● EXERCISE
From the entries below, please output exactly the lines starting at the one containing "(0.025, 0.026, 0.029))" and ending at the one containing "# White of the eye, a thin cap over the shell", both included.

Stored dataset items
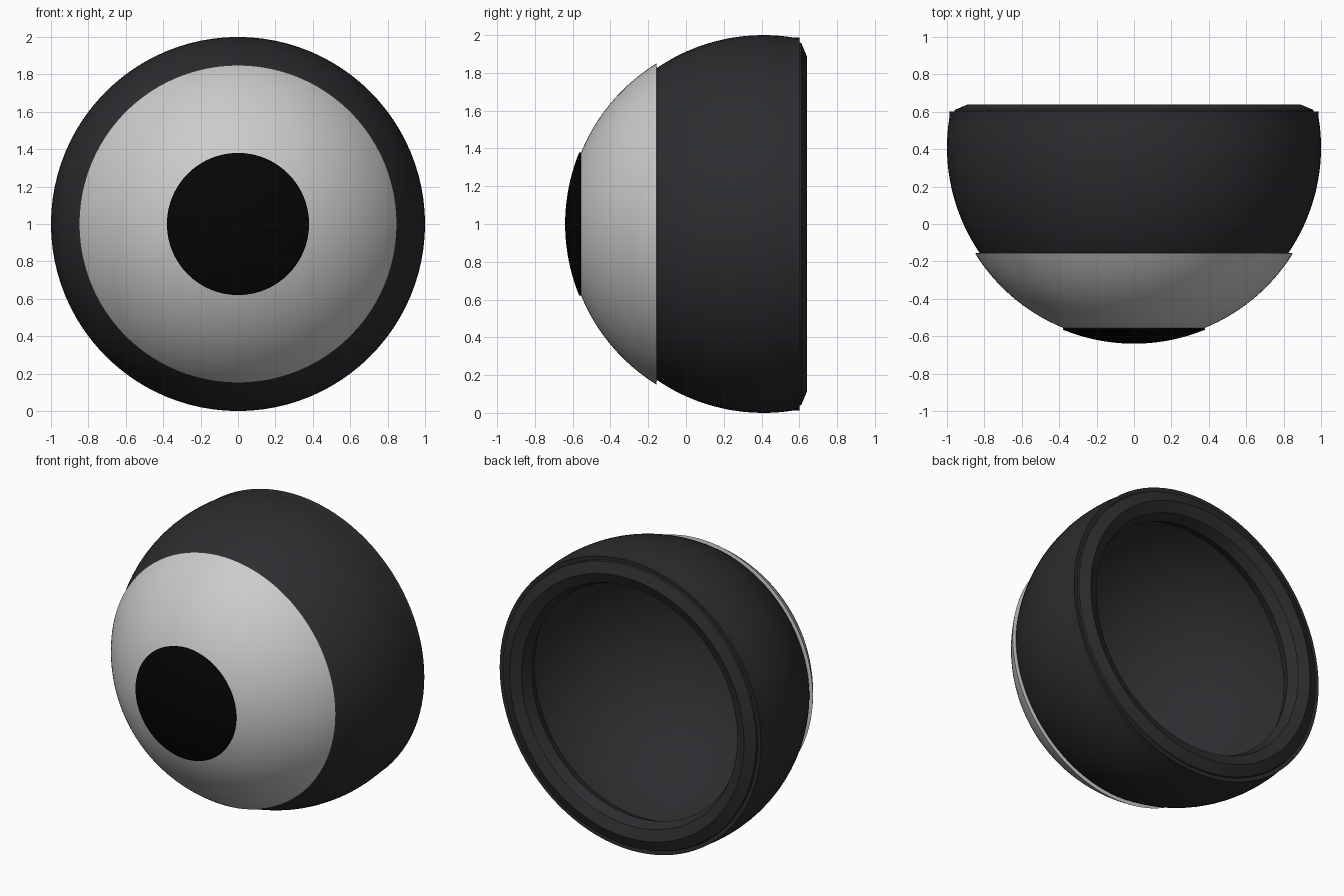
import bpy, bmesh
from math import sin, cos, pi, acos

if "Cube" in bpy.data.objects:
    bpy.data.objects.remove(bpy.data.objects["Cube"])


def material(name, rgb):
    m = bpy.data.materials.new(name)
    m.diffuse_color = (*rgb, 1)
    m.use_nodes = True
    m.node_tree.nodes["Principled BSDF"].inputs["Base Color"].default_value = m.diffuse_color
    return m


def arc(centre, radius, y0, y1, n):
    """Points (r, y) on a circle centred on the axis, from depth y0 to y1."""
    a0, a1 = [acos(max(-1, min(1, (y - centre) / radius))) for y in (y0, y1)]
    angles = [a0 + (a1 - a0) * i / n for i in range(n + 1)]
    return [(radius * sin(a), centre + radius * cos(a)) for a in angles]


def lathe(name, profile, mat=None, closed=False, steps=96, angle=30):
    """Spin an (r, y) profile round the front-to-back axis at z = 1."""
    bm = bmesh.new()
    vs = [bm.verts.new((r, y, 1)) for r, y in profile]
    pairs = list(zip(vs, vs[1:])) + ([(vs[-1], vs[0])] if closed else [])
    edges = [bm.edges.new(p) for p in pairs]
    bmesh.ops.spin(bm, geom=vs + edges, cent=(0, 0, 1), axis=(0, 1, 0),
                   angle=2 * pi, steps=steps)
    bmesh.ops.remove_doubles(bm, verts=bm.verts, dist=1e-4)
    bmesh.ops.recalc_face_normals(bm, faces=bm.faces)
    mesh = bpy.data.meshes.new(name)
    bm.to_mesh(mesh)
    bm.free()
    ob = bpy.data.objects.new(name, mesh)
    bpy.context.collection.objects.link(ob)
    if mat:
        mesh.materials.append(mat)
    bpy.ops.object.select_all(action='DESELECT')
    ob.select_set(True)
    bpy.context.view_layer.objects.active = ob
    bpy.ops.object.shade_smooth_by_angle(angle=angle * pi / 180)
    return ob


dark = material("dark_shell", (0.025, 0.026, 0.029))
black = material("pupil_black", (0.0015, 0.0015, 0.0015))

# Thin-walled hollow bowl, open at the back
C = 0.41
lathe("outer_shell",
      arc(C, 1.0, C - 1.0, 0.575, 40) + [(0.988, 0.602)]
      + arc(C, 0.98, 0.6, C - 0.98, 40), dark)

# Rim ring with an eight-sided section
lathe("back_rim", [(0.887 + 0.1 * cos(k * pi / 4), 0.54 + 0.1 * sin(k * pi / 4))
                   for k in range(8)], dark, closed=True)

# White of the eye, a thin cap over the shell
lathe("eye_white", arc(0.37, 1.0, -0.63, -0.157, 32) + [(0.815, -0.153)])

# Pupil, a shallow domed disc
lathe("pupil", arc(0.36, 1.0, -0.64, -0.565, 10)
      + [(0.376, -0.553), (0, -0.553)], black)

● RESPONSE AREA
dark = material("dark_shell", (0.025, 0.026, 0.029))
black = material("pupil_black", (0.0015, 0.0015, 0.0015))

# Thin-walled hollow bowl, open at the back
C = 0.41
lathe("outer_shell",
      arc(C, 1.0, C - 1.0, 0.575, 40) + [(0.988, 0.602)]
      + arc(C, 0.98, 0.6, C - 0.98, 40), dark)

# Rim ring with an eight-sided section
lathe("back_rim", [(0.887 + 0.1 * cos(k * pi / 4), 0.54 + 0.1 * sin(k * pi / 4))
                   for k in range(8)], dark, closed=True)

# White of the eye, a thin cap over the shell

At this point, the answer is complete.